Happy New Year! The first miniature of 2011 is from the Dungeons and Dragons Chainmail miniatures game produced by Wizards of the Coast circa 2002. I picked up a bunch of these off the discount rack for $2.00 each from the local hobby store. Most of the Chainmail miniatures have an interesting and dynamic pose, but the castings themselves are rather rough and most come in a number of pieces that need to be crafted together with significant gap filling. The Human Templar was the only one of the lot which was cast whole.

As can be plainly seen in the pictures above, the photos of the miniature have gone through a new process of using the digital macro mode of my Canon PowerShot SD1000 by placing the miniature on a black sheet of paper which sits on top of aluminum foil (removes most of the top down shadows) and covering the photoshoot with a white paper towel to act as a light filter. The photos are then placed into the Gimp software where they've been outlined, cut, and pasted onto a gradient blue background. The whole process is fairly quick.

I named this one Jacques as this is a Human Templar and Jacques de Molay was the final Grand Master (1292-1314) of the Knights Templar and infamously burnt on the stake.

Painting Instructions for Human Templar:
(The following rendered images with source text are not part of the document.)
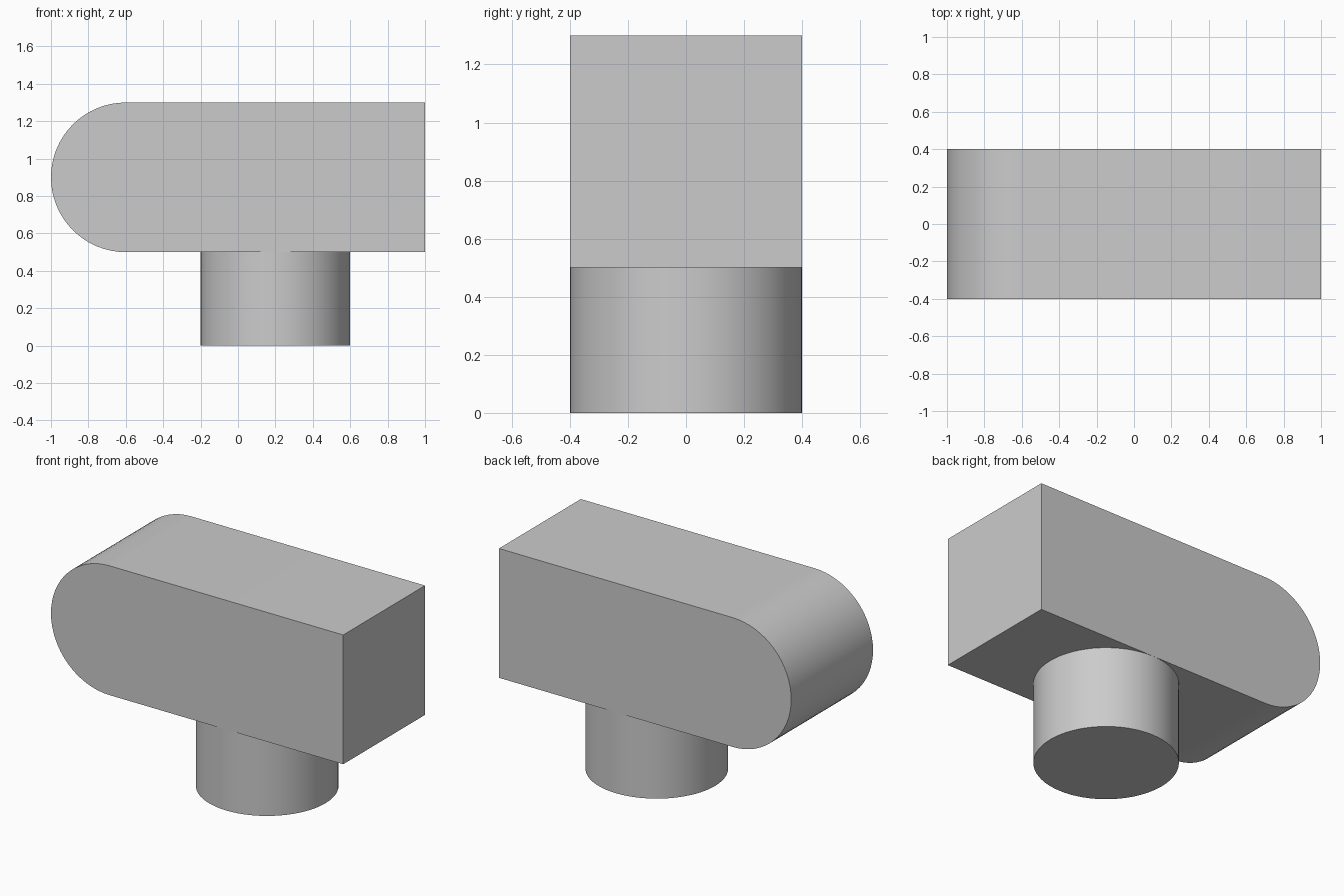
import bpy
import bmesh
from math import sin, cos, pi

cube = bpy.data.objects.get("Cube")
if cube:
    bpy.data.objects.remove(cube, do_unlink=True)

RADIUS = 0.4      # shared by the rounded end, the half depth and the post
POST_TOP = 0.5
AXIS_Z = POST_TOP + RADIUS

grey = bpy.data.materials.new("plain grey")
grey.use_nodes = True
colour = (0.6, 0.6, 0.6, 1)
grey.diffuse_color = colour
grey.node_tree.nodes["Principled BSDF"].inputs["Base Color"].default_value = colour


def extrude_profile(name, points, direction, open_end=False):
    """Sweep a closed outline along a direction into a smooth-shaded solid."""
    bm = bmesh.new()
    base = bm.faces.new([bm.verts.new(p) for p in points])
    result = bmesh.ops.extrude_face_region(bm, geom=[base], use_keep_orig=True)
    top_verts = [g for g in result["geom"] if isinstance(g, bmesh.types.BMVert)]
    bmesh.ops.translate(bm, verts=top_verts, vec=direction)
    bmesh.ops.recalc_face_normals(bm, faces=bm.faces)
    if open_end:
        top = [g for g in result["geom"] if isinstance(g, bmesh.types.BMFace)]
        bmesh.ops.delete(bm, geom=top, context="FACES_ONLY")
    mesh = bpy.data.meshes.new(name)
    bm.to_mesh(mesh)
    bm.free()
    mesh.materials.append(grey)
    obj = bpy.data.objects.new(name, mesh)
    bpy.context.collection.objects.link(obj)
    bpy.ops.object.select_all(action="DESELECT")
    obj.select_set(True)
    bpy.context.view_layer.objects.active = obj
    bpy.ops.object.shade_smooth_by_angle(angle=pi / 6)
    return obj


def arc(start, sweep, steps):
    return [(RADIUS * cos(start + sweep * i / steps),
             RADIUS * sin(start + sweep * i / steps)) for i in range(steps + 1)]


# Horizontal block with one half-round end
outline = [(u - 0.6, -RADIUS, v + AXIS_Z) for u, v in arc(pi / 2, pi, 32)]
outline += [(1, -RADIUS, POST_TOP), (1, -RADIUS, AXIS_Z + RADIUS)]
extrude_profile("rounded_block", outline, (0, 2 * RADIUS, 0))

# Round post below, left open where it meets the block
circle = [(u + 0.2, v, 0) for u, v in arc(0, 2 * pi, 64)[:-1]]
extrude_profile("round_post", circle, (0, 0, POST_TOP), open_end=True)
Step 01: Undercoat model with Black Primer
Step 02: Use Dark Flesh on face
Step 03: Use Bronzed Flesh on face
Step 04: Wash face with Ogryn Flesh
Step 05: Use Elf Flesh on face highlights
Step 06: Use Skull White on teeth
Step 07: Use Tentacle Pink on tongue
Step 08: Use Scorched Brown on all leather bits
Step 09: Use Bestial Brown on all leather bits
Step 10: Use Snakebite Leather for all leather bits highlights
Step 11: Use Bubonic Brown as final highlight on all leather bits
Step 12: Wash all leather bits with Devlan Mud
Step 13: Use Boltgun Metal on all armor and sword
Step 14: Wash each rivet with Devlan Mud to build a dark base
Step 15: Use Chainmail on each rivet as highlight
Step 16: Use Chainmail as highlight on armor and sword
Step 17: Use Brazen Brass on sword hilt and helmet trim
Step 18: Wash Brazen Brass bits with Ogryn Flesh
Step 19: Use mix of Dwarf Bronze and Chainmail as highlights on Brazen Brass bits
Step 20: Use Enchanted Blue on cloth belt
Step 21: Wash cloth belt with Asurmen Blue
Step 22: Use Lightning Blue on cloth belt
Step 23: Wash cloth belt with Asurmen Blue
Step 24: Re-highlight cloth belt with Lightning Blue
Step 25: Use Bubonic Brown on pants and shirt
Step 26: Wash pants and shirt with Devlan Mud
Step 27: Highlight pants and shirt with Bubonic Brown
Step 28: Use mix of Bleached Bone with Bubonic Brown on pants and shirt
Step 29: Use Bleached Bone for final highlight on pants and shirt
Step 30: Use Shadow Grey to highlight scabbard
Step 31: Drybrush Codex Grey on base
Step 32: Drybrush Fortress Grey on base
Step 33: Drybrush Skull White on base